Alexandra Roginski explores the history of phrenology in Australia as it related to society, culture, place and race.
In earlier research, Alex focused on the provenancing and repatriation of Indigenous ancestral remains kept at Museum Victoria, work detailed in her book, The Hanged Man and the Body Thief: Finding Lives in a Museum Mystery (Monash University Publishing 2015).
Alex is a participant in the Integrative Graduate Humanities Education and Research Training (IGHERT) program for students in Indigenous studies, funded by the Andrew W. Mellon Foundation. She is also a research associate with Monash University and Museum Victoria.
Prior to commencing her PhD, Alex worked for ten years in journalism, editing and communication. She wrote for publications including The Age and the Big Issue, and wrote and edited magazines produced by Coretext publishing in the fields of education, research and development. Alex is passionate about public scholarship. She has given multiple radio interviews and delivered public lectures at venues including Museum Victoria and the National Portrait Gallery. Alex also contributes to The Conversation.

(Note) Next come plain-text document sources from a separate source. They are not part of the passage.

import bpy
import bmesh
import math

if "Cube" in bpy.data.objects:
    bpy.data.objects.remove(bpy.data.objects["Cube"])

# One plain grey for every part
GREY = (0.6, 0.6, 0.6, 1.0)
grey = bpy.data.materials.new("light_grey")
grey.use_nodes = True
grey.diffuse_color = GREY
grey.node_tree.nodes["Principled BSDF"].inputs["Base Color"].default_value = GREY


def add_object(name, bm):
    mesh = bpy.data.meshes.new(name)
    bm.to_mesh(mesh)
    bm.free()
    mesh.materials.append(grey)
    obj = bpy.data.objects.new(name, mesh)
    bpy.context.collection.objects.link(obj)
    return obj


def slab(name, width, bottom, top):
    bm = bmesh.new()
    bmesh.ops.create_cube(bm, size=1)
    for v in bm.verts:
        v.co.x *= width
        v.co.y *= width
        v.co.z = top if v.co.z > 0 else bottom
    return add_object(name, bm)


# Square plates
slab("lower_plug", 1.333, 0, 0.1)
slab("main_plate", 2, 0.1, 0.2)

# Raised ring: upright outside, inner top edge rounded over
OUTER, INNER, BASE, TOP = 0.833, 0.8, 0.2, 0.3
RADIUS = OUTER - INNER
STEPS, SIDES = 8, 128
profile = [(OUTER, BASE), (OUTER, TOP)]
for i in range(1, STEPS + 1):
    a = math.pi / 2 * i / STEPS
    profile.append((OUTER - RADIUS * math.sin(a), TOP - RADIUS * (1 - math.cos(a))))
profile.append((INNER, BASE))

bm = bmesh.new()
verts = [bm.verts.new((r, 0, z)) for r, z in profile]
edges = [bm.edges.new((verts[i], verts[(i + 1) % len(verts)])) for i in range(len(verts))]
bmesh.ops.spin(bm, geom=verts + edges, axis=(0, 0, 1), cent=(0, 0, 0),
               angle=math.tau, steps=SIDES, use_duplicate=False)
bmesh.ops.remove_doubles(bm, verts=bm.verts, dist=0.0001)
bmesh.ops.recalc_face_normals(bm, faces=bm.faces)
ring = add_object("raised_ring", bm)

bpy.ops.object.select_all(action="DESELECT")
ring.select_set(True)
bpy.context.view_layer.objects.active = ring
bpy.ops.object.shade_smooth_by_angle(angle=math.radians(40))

Australian History, Aboriginal History, History of Science, Museum Studies.
The Hanged Man and the Body Thief: Finding Lives in a Museum Mystery, Monash University Publishing, Clayton, 2015.

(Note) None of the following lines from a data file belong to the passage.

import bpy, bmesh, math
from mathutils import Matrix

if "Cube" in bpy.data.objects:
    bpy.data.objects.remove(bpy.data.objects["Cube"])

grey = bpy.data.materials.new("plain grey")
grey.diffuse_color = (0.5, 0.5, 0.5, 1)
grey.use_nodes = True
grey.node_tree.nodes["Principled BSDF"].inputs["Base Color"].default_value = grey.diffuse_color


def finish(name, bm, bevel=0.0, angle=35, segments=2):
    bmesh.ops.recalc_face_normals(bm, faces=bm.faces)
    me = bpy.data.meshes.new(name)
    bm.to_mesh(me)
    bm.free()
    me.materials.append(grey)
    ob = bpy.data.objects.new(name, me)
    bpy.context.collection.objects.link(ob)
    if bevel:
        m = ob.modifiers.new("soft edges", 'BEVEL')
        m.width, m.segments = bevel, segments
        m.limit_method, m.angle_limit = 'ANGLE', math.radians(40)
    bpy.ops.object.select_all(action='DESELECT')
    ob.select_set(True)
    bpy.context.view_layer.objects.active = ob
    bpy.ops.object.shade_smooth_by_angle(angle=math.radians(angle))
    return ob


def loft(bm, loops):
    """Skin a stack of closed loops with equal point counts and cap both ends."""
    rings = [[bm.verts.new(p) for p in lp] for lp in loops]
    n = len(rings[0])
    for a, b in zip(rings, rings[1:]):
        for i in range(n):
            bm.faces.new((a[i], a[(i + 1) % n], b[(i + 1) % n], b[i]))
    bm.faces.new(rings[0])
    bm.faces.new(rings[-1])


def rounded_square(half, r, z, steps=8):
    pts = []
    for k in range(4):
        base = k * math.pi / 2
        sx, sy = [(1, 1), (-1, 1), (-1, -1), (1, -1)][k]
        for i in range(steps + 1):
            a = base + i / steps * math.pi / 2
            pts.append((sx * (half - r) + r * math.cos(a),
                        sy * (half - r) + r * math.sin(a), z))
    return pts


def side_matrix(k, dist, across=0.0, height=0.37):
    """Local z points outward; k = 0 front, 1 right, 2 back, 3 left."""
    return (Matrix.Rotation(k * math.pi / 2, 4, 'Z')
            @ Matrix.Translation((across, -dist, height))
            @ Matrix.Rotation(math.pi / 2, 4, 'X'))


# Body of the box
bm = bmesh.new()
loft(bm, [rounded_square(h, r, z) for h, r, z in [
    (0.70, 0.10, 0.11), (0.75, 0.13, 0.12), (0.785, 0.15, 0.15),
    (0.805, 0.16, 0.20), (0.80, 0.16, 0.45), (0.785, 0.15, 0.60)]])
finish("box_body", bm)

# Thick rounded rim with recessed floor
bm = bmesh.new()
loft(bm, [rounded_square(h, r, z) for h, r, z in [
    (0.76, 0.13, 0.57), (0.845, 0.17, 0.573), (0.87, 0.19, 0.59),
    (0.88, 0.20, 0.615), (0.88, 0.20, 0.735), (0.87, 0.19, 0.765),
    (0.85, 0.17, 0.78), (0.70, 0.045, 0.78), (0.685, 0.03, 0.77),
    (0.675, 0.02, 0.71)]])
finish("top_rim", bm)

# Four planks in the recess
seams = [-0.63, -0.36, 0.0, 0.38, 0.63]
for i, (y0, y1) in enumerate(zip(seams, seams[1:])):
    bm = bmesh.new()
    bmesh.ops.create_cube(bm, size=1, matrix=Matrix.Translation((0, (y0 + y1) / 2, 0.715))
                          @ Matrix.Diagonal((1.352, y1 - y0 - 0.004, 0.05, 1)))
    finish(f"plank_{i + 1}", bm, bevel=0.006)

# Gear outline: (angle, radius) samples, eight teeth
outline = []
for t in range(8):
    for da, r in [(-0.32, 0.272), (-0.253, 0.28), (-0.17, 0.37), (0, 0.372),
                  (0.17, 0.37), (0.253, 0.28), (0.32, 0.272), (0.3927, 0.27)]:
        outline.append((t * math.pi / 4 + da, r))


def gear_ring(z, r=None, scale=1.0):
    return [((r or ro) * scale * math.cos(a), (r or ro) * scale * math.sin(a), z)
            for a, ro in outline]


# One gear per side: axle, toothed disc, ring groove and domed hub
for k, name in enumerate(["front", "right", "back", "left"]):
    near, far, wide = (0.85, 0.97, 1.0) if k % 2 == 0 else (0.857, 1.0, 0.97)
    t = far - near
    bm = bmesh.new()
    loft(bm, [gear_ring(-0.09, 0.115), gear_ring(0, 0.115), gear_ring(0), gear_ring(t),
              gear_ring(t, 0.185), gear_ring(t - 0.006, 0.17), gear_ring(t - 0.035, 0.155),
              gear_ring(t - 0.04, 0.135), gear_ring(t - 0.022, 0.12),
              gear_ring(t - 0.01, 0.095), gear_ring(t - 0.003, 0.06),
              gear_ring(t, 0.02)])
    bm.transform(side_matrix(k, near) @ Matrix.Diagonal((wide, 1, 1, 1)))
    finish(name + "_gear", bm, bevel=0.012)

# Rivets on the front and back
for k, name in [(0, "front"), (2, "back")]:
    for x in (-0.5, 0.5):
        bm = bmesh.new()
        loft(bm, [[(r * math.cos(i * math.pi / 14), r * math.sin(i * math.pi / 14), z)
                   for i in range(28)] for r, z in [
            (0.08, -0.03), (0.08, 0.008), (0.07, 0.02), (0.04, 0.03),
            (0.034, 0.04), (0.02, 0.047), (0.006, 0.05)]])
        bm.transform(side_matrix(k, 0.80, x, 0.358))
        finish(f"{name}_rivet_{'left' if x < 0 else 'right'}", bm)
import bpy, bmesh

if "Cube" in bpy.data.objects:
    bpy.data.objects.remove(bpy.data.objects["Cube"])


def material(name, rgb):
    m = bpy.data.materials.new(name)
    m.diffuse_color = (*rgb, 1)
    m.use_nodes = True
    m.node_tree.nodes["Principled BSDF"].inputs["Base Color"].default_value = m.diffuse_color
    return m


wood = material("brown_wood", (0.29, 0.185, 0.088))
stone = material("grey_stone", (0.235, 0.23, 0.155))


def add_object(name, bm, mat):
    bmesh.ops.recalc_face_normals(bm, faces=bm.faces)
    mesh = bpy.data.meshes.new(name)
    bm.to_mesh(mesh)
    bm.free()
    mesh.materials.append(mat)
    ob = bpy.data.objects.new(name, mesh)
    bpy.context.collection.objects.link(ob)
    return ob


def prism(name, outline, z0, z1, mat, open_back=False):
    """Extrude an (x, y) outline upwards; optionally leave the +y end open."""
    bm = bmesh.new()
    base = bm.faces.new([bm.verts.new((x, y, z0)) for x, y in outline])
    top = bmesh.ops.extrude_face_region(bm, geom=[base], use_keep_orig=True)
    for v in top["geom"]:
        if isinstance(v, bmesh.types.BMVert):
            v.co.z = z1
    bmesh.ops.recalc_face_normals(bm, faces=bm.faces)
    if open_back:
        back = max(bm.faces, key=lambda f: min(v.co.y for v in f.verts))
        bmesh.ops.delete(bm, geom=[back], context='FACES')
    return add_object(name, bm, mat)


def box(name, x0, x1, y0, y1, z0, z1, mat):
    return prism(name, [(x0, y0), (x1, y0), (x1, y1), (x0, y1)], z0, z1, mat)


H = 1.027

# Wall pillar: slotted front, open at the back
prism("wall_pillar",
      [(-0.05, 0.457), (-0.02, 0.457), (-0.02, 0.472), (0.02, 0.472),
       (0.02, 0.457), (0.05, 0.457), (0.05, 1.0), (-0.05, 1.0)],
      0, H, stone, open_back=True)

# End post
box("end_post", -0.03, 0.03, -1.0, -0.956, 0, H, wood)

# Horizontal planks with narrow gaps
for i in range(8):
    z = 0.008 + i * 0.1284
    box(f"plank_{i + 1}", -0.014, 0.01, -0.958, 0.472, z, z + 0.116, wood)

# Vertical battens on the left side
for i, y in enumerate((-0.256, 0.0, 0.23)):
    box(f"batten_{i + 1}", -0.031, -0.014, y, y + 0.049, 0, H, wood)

‘Review of Scott Mann's “Bioethics in perspective: Corporate power, public health and political economy”’, Monash Bioethics Review, Vol. 29 (2), 2010.
Australian Postgraduate Award (2014–Ongoing)

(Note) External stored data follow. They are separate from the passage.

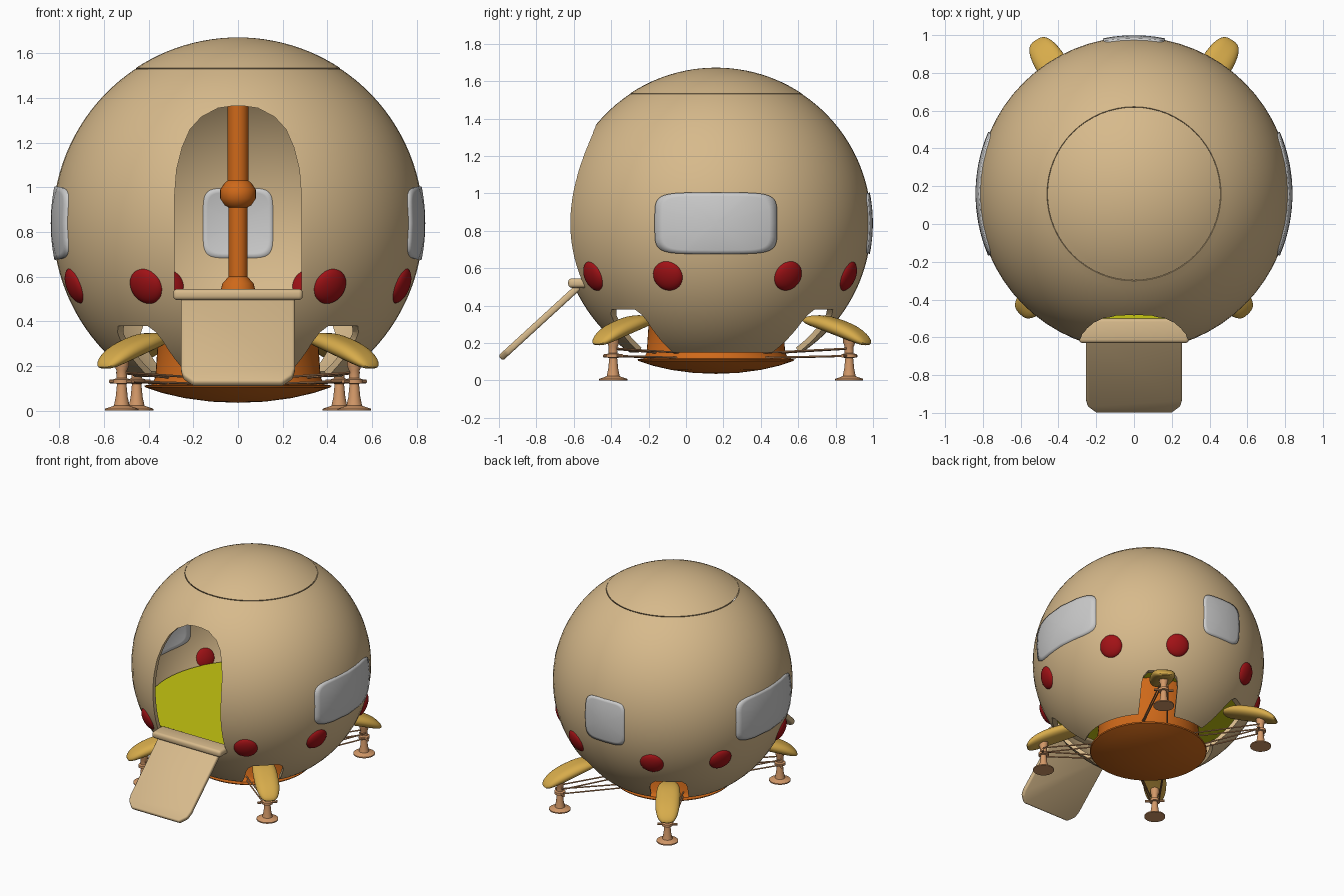
import bpy, bmesh
from math import sin, cos, pi, radians, sqrt, copysign
from mathutils import Vector, Matrix

if "Cube" in bpy.data.objects:
    bpy.data.objects.remove(bpy.data.objects["Cube"])

R = 0.83
CENTRE = Vector((0, 0.16, 0.84))
AXIS = Vector((0, 0.16, 0))


def material(name, r, g, b):
    m = bpy.data.materials.new(name)
    m.use_nodes = True
    m.diffuse_color = (r, g, b, 1)
    bsdf = m.node_tree.nodes["Principled BSDF"]
    bsdf.inputs["Base Color"].default_value = (r, g, b, 1)
    bsdf.inputs["Roughness"].default_value = 0.6
    return m


TAN = material("tan", 0.68, 0.49, 0.26)
GREY = material("light grey", 0.6, 0.6, 0.6)
RED = material("red", 0.36, 0.006, 0.008)
ORANGE = material("orange", 0.62, 0.14, 0.01)
GOLD = material("gold", 0.68, 0.41, 0.07)
COPPER = material("copper", 0.66, 0.32, 0.14)
YELLOW = material("yellow", 0.57, 0.57, 0.006)


def finish(name, bm, mat, matrix=None, smooth=35):
    bmesh.ops.remove_doubles(bm, verts=bm.verts, dist=0.0001)
    bmesh.ops.recalc_face_normals(bm, faces=bm.faces)
    if matrix:
        bm.transform(matrix)
    mesh = bpy.data.meshes.new(name)
    bm.to_mesh(mesh)
    bm.free()
    ob = bpy.data.objects.new(name, mesh)
    bpy.context.collection.objects.link(ob)
    mesh.materials.append(mat)
    select(ob)
    bpy.ops.object.shade_smooth_by_angle(angle=radians(smooth))
    return ob


def select(ob):
    bpy.ops.object.select_all(action='DESELECT')
    ob.select_set(True)
    bpy.context.view_layer.objects.active = ob


def lathe(name, profile, mat, at=AXIS, closed=False, steps=64):
    bm = bmesh.new()
    vs = [bm.verts.new((r, 0, z)) for r, z in profile]
    pairs = list(zip(vs, vs[1:])) + ([(vs[-1], vs[0])] if closed else [])
    es = [bm.edges.new(p) for p in pairs]
    bmesh.ops.spin(bm, geom=vs + es, cent=(0, 0, 0), axis=(0, 0, 1),
                   angle=2 * pi, steps=steps, use_duplicate=False)
    return finish(name, bm, mat, Matrix.Translation(at))


def prism(name, outline, depth, mat, matrix, bevel=0):
    """Outline in local x, z extruded along local y from depth[0] to depth[1]."""
    bm = bmesh.new()
    f = bm.faces.new([bm.verts.new((x, depth[0], z)) for x, z in outline])
    ext = bmesh.ops.extrude_face_region(bm, geom=[f])
    moved = [v for v in ext["geom"] if isinstance(v, bmesh.types.BMVert)]
    bmesh.ops.translate(bm, verts=moved, vec=(0, depth[1] - depth[0], 0))
    if bevel:
        bmesh.ops.bevel(bm, geom=list(bm.edges), offset=bevel, segments=3,
                        profile=0.5, affect='EDGES', clamp_overlap=True)
    return finish(name, bm, mat, matrix)


def rod(name, a, b, radius, mat):
    bm = bmesh.new()
    d = b - a
    bmesh.ops.create_cone(bm, cap_ends=True, segments=10, radius1=radius,
                          radius2=radius, depth=d.length)
    turn = d.to_track_quat('Z', 'Y').to_matrix().to_4x4()
    return finish(name, bm, mat, Matrix.Translation((a + b) / 2) @ turn)


def cut(target, cutter):
    mod = target.modifiers.new("cut", 'BOOLEAN')
    mod.operation, mod.solver, mod.object = 'DIFFERENCE', 'EXACT', cutter
    select(target)
    bpy.ops.object.modifier_apply(modifier=mod.name)
    bpy.data.objects.remove(cutter)


def arc(r, a, b, n):
    return [(max(r * sin(a + (b - a) * i / n), 0), r * cos(a + (b - a) * i / n))
            for i in range(n + 1)]


def mirrored(half):
    return half + [(-x, z) for x, z in reversed(half)]


# Hollow spherical hull and the hatch cap above its seam
shell = lathe("hull", arc(R, 0.589, 2.552, 36) + arc(R - 0.03, 2.552, 0.589, 36),
              TAN, CENTRE, closed=True)
lathe("top_hatch", arc(R + 0.002, 0, 0.583, 12) + arc(R - 0.03, 0.583, 0, 12), TAN, CENTRE)

# Arched doorway
door = mirrored([(0.285, 0.5), (0.285, 0.95), (0.275, 1.08), (0.25, 1.18), (0.215, 1.26),
                 (0.165, 1.315), (0.09, 1.355), (0.03, 1.364)])
cut(shell, prism("door_cutter", door, (-1.2, -0.2), TAN, Matrix()))

# Leg stations: azimuth about the hull axis and distance of the foot
LEGS = {"front_left": (-46.5, 0.757), "front_right": (226.5, 0.757),
        "back_left": (57.5, 0.845), "back_right": (122.5, 0.845)}
notch = mirrored([(0.13, 0), (0.13, 0.31), (0.12, 0.35), (0.09, 0.38)])
for where, (angle, reach) in LEGS.items():
    turn = Matrix.Translation(AXIS) @ Matrix.Rotation(radians(angle - 90), 4, 'Z')
    cut(shell, prism("notch_cutter", notch, (0.3, 1.0), TAN, turn))
select(shell)
bpy.ops.object.shade_smooth_by_angle(angle=radians(35))


# Curved rounded windows set through the hull
def window(name, half_w, half_h, angle):
    bm = bmesh.new()
    rings, seg, r = 8, 48, R - 0.012
    rows = []
    for i in range(rings + 1):
        row = []
        for j in range(seg):
            c, s = cos(2 * pi * j / seg), sin(2 * pi * j / seg)
            u = half_w * i / rings * copysign(abs(c) ** 0.36, c)
            v = half_h * i / rings * copysign(abs(s) ** 0.36, s)
            row.append(bm.verts.new((u, sqrt(r * r - u * u - v * v), v)))
        rows.append(row)
    for a, b in zip(rows, rows[1:]):
        for j in range(seg):
            k = (j + 1) % seg
            bm.faces.new((a[j], a[k], b[k], b[j]))
    place = Matrix.Translation(CENTRE) @ Matrix.Rotation(radians(angle), 4, 'Z')
    ob = finish(name, bm, GREY, place)
    mod = ob.modifiers.new("thickness", 'SOLIDIFY')
    mod.thickness, mod.offset = 0.042, 0


window("left_window", 0.32, 0.16, -90)
window("right_window", 0.32, 0.16, 90)
window("back_window", 0.16, 0.16, 0)

# Ring of red lamps, flattened along the hull normal
for side in (1, -1):
    for x, y in ((0.415, -0.66), (0.74, -0.26), (0.68, 0.39), (0.32, 0.71)):
        n = Vector((x * side, y, -0.285)).normalized()
        bm = bmesh.new()
        bmesh.ops.create_uvsphere(bm, u_segments=32, v_segments=16, radius=0.084)
        bmesh.ops.scale(bm, verts=bm.verts, vec=(1, 1, 0.45))
        turn = n.to_track_quat('Z', 'Y').to_matrix().to_4x4()
        finish("lamp", bm, RED, Matrix.Translation(CENTRE + n * (R - 0.012)) @ turn)

# Floor, underfloor drum, dish and central column
lathe("floor", [(0, 0.53), (0.72, 0.53), (0.71, 0.51), (0, 0.51)], YELLOW)
lathe("drum", [(0, 0.1), (0.41, 0.105), (0.385, 0.12), (0.37, 0.15), (0.36, 0.3),
               (0.36, 0.51)], ORANGE)
lathe("dish", [(0, 0.035), (0.12, 0.04), (0.24, 0.056), (0.34, 0.079), (0.415, 0.104),
               (0.42, 0.112), (0.4, 0.116), (0, 0.116)], ORANGE)
lathe("column", [(0.08, 0.53), (0.07, 0.57), (0.042, 0.6), (0.042, 0.91), (0.06, 0.92),
                 (0.08, 0.95), (0.08, 0.99), (0.06, 1.02), (0.047, 1.03), (0.047, 1.62)],
      ORANGE, steps=32)

# Door sill and lowered ramp
prism("door_sill", [(-0.29, 0.495), (0.29, 0.495), (0.29, 0.545), (-0.29, 0.545)],
      (-0.63, -0.5), TAN, Matrix(), 0.018)
top, end = Vector((0, -0.575, 0.5)), Vector((0, -0.992, 0.118))
along = (end - top).normalized()
length = (end - top).length
frame = Matrix((Vector((1, 0, 0)), Vector((1, 0, 0)).cross(along) * -1, along)).transposed().to_4x4()
ramp = mirrored([(0.255, 0), (0.255, length * 0.84), (0.245, length * 0.92),
                 (0.2, length)])
prism("ramp", ramp, (-0.018, 0.018), TAN, Matrix.Translation(top) @ frame, 0.012)

# Landing legs with fenders and bracing rods
for where, (angle, reach) in LEGS.items():
    spin = Matrix.Rotation(radians(angle), 4, 'Z')
    place = Matrix.Translation(AXIS) @ spin
    foot = place @ Vector((reach, 0, 0))
    lathe(where + "_leg", [(0, 0), (0.075, 0), (0.075, 0.008), (0.035, 0.022), (0.027, 0.06),
                           (0.021, 0.12), (0.038, 0.122), (0.038, 0.14), (0.024, 0.145),
                           (0.024, 0.18), (0.032, 0.2), (0.032, 0.26), (0, 0.26)],
          COPPER, foot, steps=24)
    bm = bmesh.new()
    bmesh.ops.create_uvsphere(bm, u_segments=40, v_segments=16, radius=1)
    for v in bm.verts:
        x, y, z = v.co
        v.co = (0.21 * copysign(abs(x) ** 0.8, x), 0.085 * copysign(abs(y) ** 0.65, y),
                0.04 * z - 0.025 * x * x + 0.012)
    tilt = Matrix.Translation((reach - 0.075, 0, 0.272)) @ Matrix.Rotation(radians(18), 4, 'Y')
    finish(where + "_fender", bm, GOLD, place @ tilt)
    rod(where + "_axle", place @ Vector((reach, -0.07, 0.131)),
        place @ Vector((reach, 0.07, 0.131)), 0.009, COPPER)
    for t in (-0.06, 0.06):
        for low, high in ((0.12, 0.131), (0.145, 0.17)):
            rod(where + "_brace", place @ Vector((0.3, t * 1.6, low)),
                place @ Vector((reach, t * 0.5, high)), 0.005, COPPER)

Council for the Humanities, Arts and Social Sciences Student Prize, Finalist (2015)
Ian Turner Memorial Prize for Best Thesis (2013)
Museum Victoria 1854 Student Scholarship (2013)
Integrative Graduate Humanities Education Research and Training program (2014–2016)
Australian Historical Association
World Archaeology Congress
Tutor: ‘Making History’, ANU, Semester 2, 2015